This is a case study of a remote Hui community in Yunnan Province that underwent an Islamic revival at the turn of the twenty-first century. The case study offers insights into the ways in which rural communities are struggling to rebuild identity, safeguard interests, defend rights and create opportunities for social and economic development. While the study centres on a Hui Chinese community, it more broadly exemplifies how rural communities are able to assert themselves within the economic, political and cultural space created by the diminished presence of the state.
Kevin J. O'Brien and Lianjiang Li
Suing the Local State: Administrative Litigation in Rural China
This article examines the dynamics of administrative litigation in rural China. It shows how local officials often attempt to preempt, derail or undermine administrative lawsuits by blocking access to official documents and regulations, pressuring courts to reject cases, failing to appear in court or perjuring themselves, discrediting attorneys, and intimidating litigants. It also discusses, however, how villagers fight back by drawing in sympathetic elites (such as people's congress deputies and the media), mobilizing collective appeals and staging public protests. The paper concludes that administrative litigation provides a useful window on Chinese state-society relations and on the interplay of legal and political mobilization. It also suggests that, should more villagers incorporate administrative litigation into their repertoire of contention, a reform designed to extend the life of an authoritarian regime may play a part in nudging China a step closer to rule of law.
The Victory of Materialism: Aspirations to Join China's Urban Moneyed Classes and the Commercialization of Education

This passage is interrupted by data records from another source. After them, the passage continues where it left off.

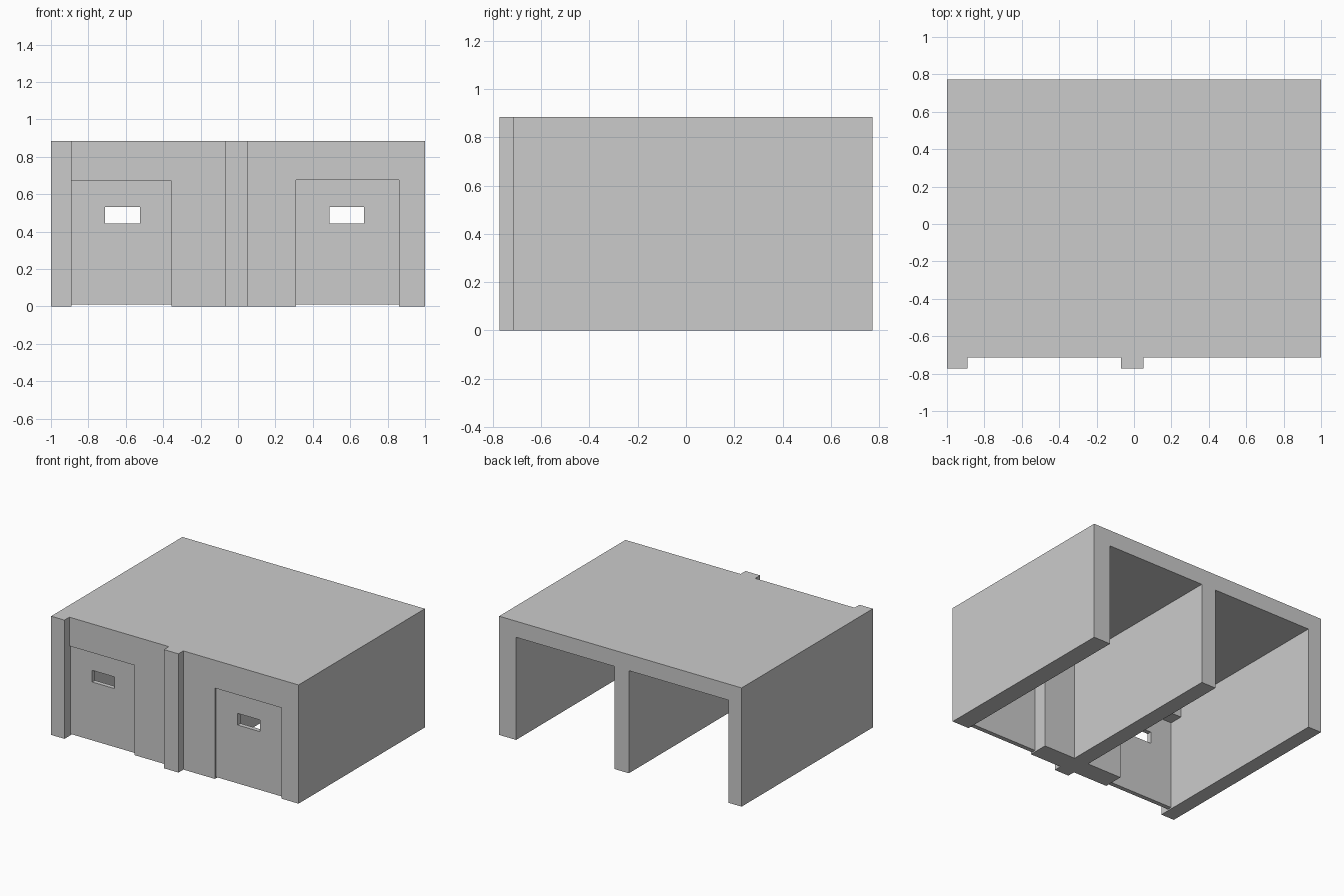
import bpy, bmesh

if "Cube" in bpy.data.objects:
    bpy.data.objects.remove(bpy.data.objects["Cube"])

FRONT, TIP, BACK = -0.715, -0.773, 0.773   # wall face, pilaster face, open back
INNER = -0.566                             # inside of the front wall
TOP, CEILING = 0.885, 0.765


def prism(name, outline, z0, z1):
    """Extrude a plan outline from z0 to z1."""
    bm = bmesh.new()
    base = bm.faces.new([bm.verts.new((x, y, z0)) for x, y in outline])
    ext = bmesh.ops.extrude_face_region(bm, geom=[base])
    for v in ext["geom"]:
        if isinstance(v, bmesh.types.BMVert):
            v.co.z = z1
    bmesh.ops.recalc_face_normals(bm, faces=bm.faces)
    mesh = bpy.data.meshes.new(name)
    bm.to_mesh(mesh)
    bm.free()
    ob = bpy.data.objects.new(name, mesh)
    bpy.context.collection.objects.link(ob)
    return ob


def box(name, x0, x1, y0, y1, z0, z1):
    return prism(name, [(x0, y0), (x1, y0), (x1, y1), (x0, y1)], z0, z1)


def cut(target, cutter):
    """Subtract the cutter, apply, and remove it."""
    mod = target.modifiers.new("cut", 'BOOLEAN')
    mod.operation, mod.solver, mod.object = 'DIFFERENCE', 'EXACT', cutter
    cutter.hide_render = True
    bpy.context.view_layer.objects.active = target
    bpy.ops.object.modifier_apply(modifier=mod.name)
    bpy.data.objects.remove(cutter)


# Garage block with two front pilasters
garage = prism("garage_shell", [
    (-1, TIP), (-0.89, TIP), (-0.89, FRONT), (-0.07, FRONT), (-0.07, TIP),
    (0.05, TIP), (0.05, FRONT), (1, FRONT), (1, BACK), (-1, BACK)], 0, TOP)

# Each bay: side, bay x range, door x range, door height, window x range
bays = [("left", -0.89, -0.07, -0.89, -0.355, 0.67, -0.71, -0.525),
        ("right", 0.05, 0.86, 0.31, 0.86, 0.677, 0.49, 0.675)]

for side, bx0, bx1, dx0, dx1, dz, wx0, wx1 in bays:
    # Bay open to the back, then the doorway through the front wall
    cut(garage, box("bay_cutter", bx0, bx1, INNER, 1, -0.1, CEILING))
    cut(garage, box("doorway_cutter", dx0, dx1, -0.75, -0.5, -0.1, dz))
    # Thin door panel with a slot window
    door = box(side + "_door", dx0, dx1, -0.703, -0.67, 0.01, dz)
    cut(door, box("window_cutter", wx0, wx1, -0.8, -0.6, 0.445, 0.532))
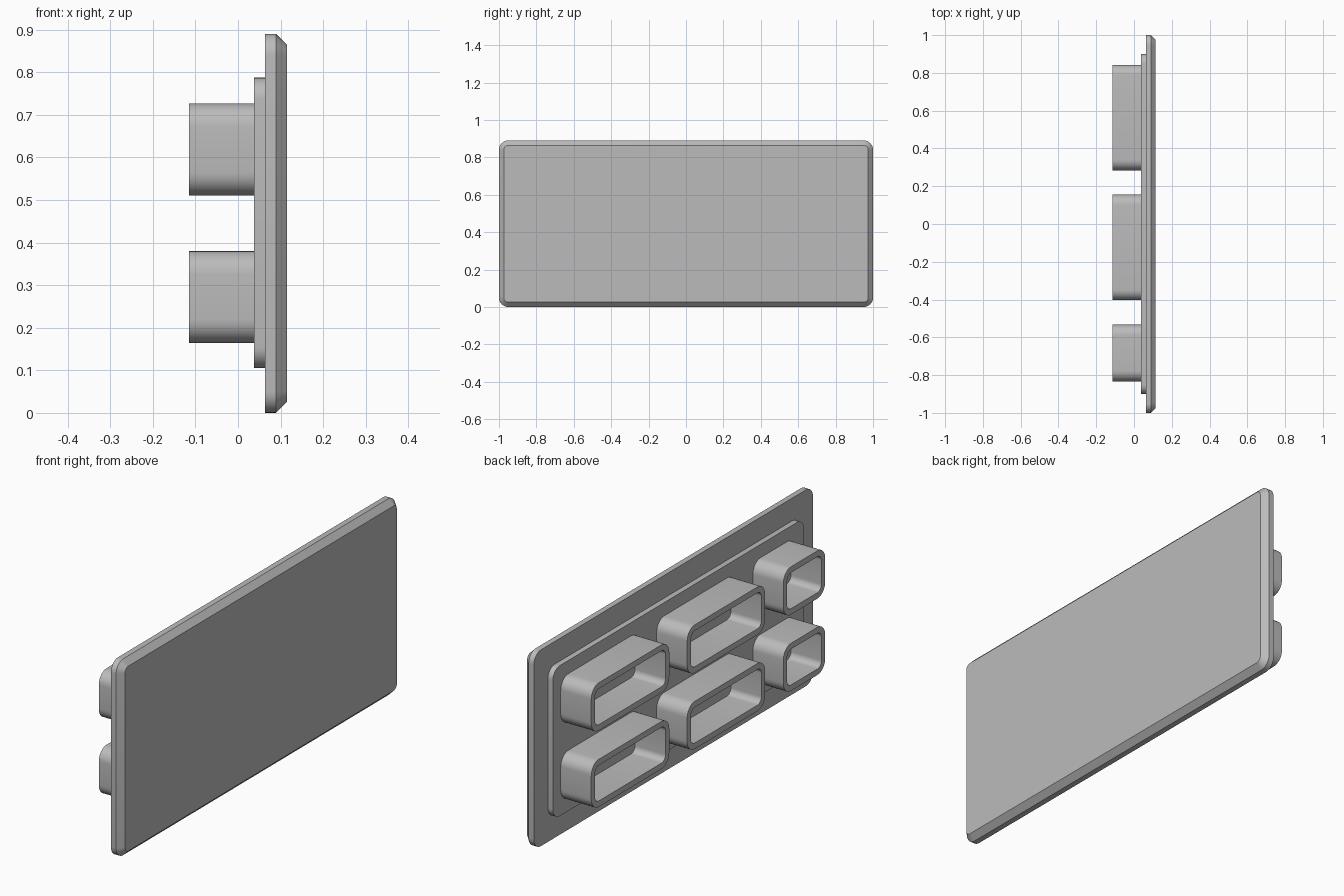
import bpy, bmesh, math

if "Cube" in bpy.data.objects:
    bpy.data.objects.remove(bpy.data.objects["Cube"])

grey = bpy.data.materials.new("plain grey")
grey.diffuse_color = (0.5, 0.5, 0.5, 1)
grey.use_nodes = True
grey.node_tree.nodes["Principled BSDF"].inputs["Base Color"].default_value = grey.diffuse_color


def ring(bm, x, y0, y1, z0, z1, r, steps=8):
    """Rounded rectangle of vertices in the plane at x."""
    corners = [(y1 - r, z1 - r), (y0 + r, z1 - r), (y0 + r, z0 + r), (y1 - r, z0 + r)]
    verts = []
    for i, (cy, cz) in enumerate(corners):
        for s in range(steps + 1):
            a = math.pi / 2 * (i + s / steps)
            verts.append(bm.verts.new((x, cy + r * math.cos(a), cz + r * math.sin(a))))
    return verts


def loft(name, rect, r, sections, closed=False):
    """Bridge inset copies of a rounded rectangle; sections are (x, inset)."""
    y0, y1, z0, z1 = rect
    bm = bmesh.new()
    rings = [ring(bm, x, y0 + d, y1 - d, z0 + d, z1 - d, r - d) for x, d in sections]
    pairs = list(zip(rings, rings[1:]))
    if closed:
        pairs.append((rings[-1], rings[0]))
    else:
        bm.faces.new(rings[0])
        bm.faces.new(rings[-1])
    for a, b in pairs:
        n = len(a)
        for i in range(n):
            j = (i + 1) % n
            bm.faces.new((a[i], a[j], b[j], b[i]))
    bmesh.ops.recalc_face_normals(bm, faces=bm.faces)
    mesh = bpy.data.meshes.new(name)
    bm.to_mesh(mesh)
    bm.free()
    mesh.materials.append(grey)
    obj = bpy.data.objects.new(name, mesh)
    bpy.context.collection.objects.link(obj)
    bpy.ops.object.select_all(action='DESELECT')
    obj.select_set(True)
    bpy.context.view_layer.objects.active = obj
    bpy.ops.object.shade_smooth_by_angle(angle=math.radians(30))


# Face panel with a chamfered outer edge
loft("face_panel", (-1, 1, 0, 0.89), 0.05, [(0.063, 0), (0.089, 0), (0.115, 0.026)])

# Raised backing step
loft("backing_step", (-0.9, 0.9, 0.105, 0.787), 0.05, [(0.038, 0), (0.063, 0)])

# Two rows of hollow sockets standing on the backing step
wall = 0.027
for row, (z0, z1) in (("lower", (0.164, 0.38)), ("upper", (0.51, 0.727))):
    for col, (y0, y1) in (("left", (0.284, 0.843)), ("middle", (-0.403, 0.156)),
                          ("right", (-0.833, -0.533))):
        loft(f"socket_{row}_{col}", (y0, y1, z0, z1), 0.055,
             [(0.038, 0), (-0.115, 0), (-0.115, wall), (0.038, wall)], closed=True)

An important component of the Chinese government's strategy to modernize China entails enhancing the social and political status of a new moneyed urban middle class, particularly white-collar professionals and private entrepreneurs. This article examines the effects on popular attitudes of the regime's emphasis on performance and material success as source of status - including the acceptance of growing social stratification. It argues that 'value', in a material sense, has become a key indicator of worth. Thus, upwardly mobile people are reluctant to interact with those from lower social strata, for fear that such contact will tarnish their image. Money has also become essential for success across generations, by way of an increasingly commercialized educational system where access to schooling has become increasingly dependent on one's family wealth. What is striking is the open acceptance of these changes by the Party-state, including a shift in criteria for membership of the Communist Party. Given this reshaping of regime norms and their acceptance, it is not surprising that individuals are now much more willing to acknowledge their selfish motivations and, even more, the selfish motivations of others.
Creating an Urban Middle Class: Social Engineering in Beijing
This article addresses the issue of Chinese state engineering of an urban middle class in Beijing. Its major argument is that urban dwellers with closer ties to the public sector and better access to traditional forms of welfare have benefited comparatively more than other groups from the redistribution and privatization of public assets and from policies to improve consumption in urban areas. The author investigates in particular the impact of urban housing reform on this process of polarization, the increasing residential segregation of the professional middle-class and the effects of this process on neighborhood politics, the emergence of self-conscious communities of interests, and the self-organization of autonomous activist groups.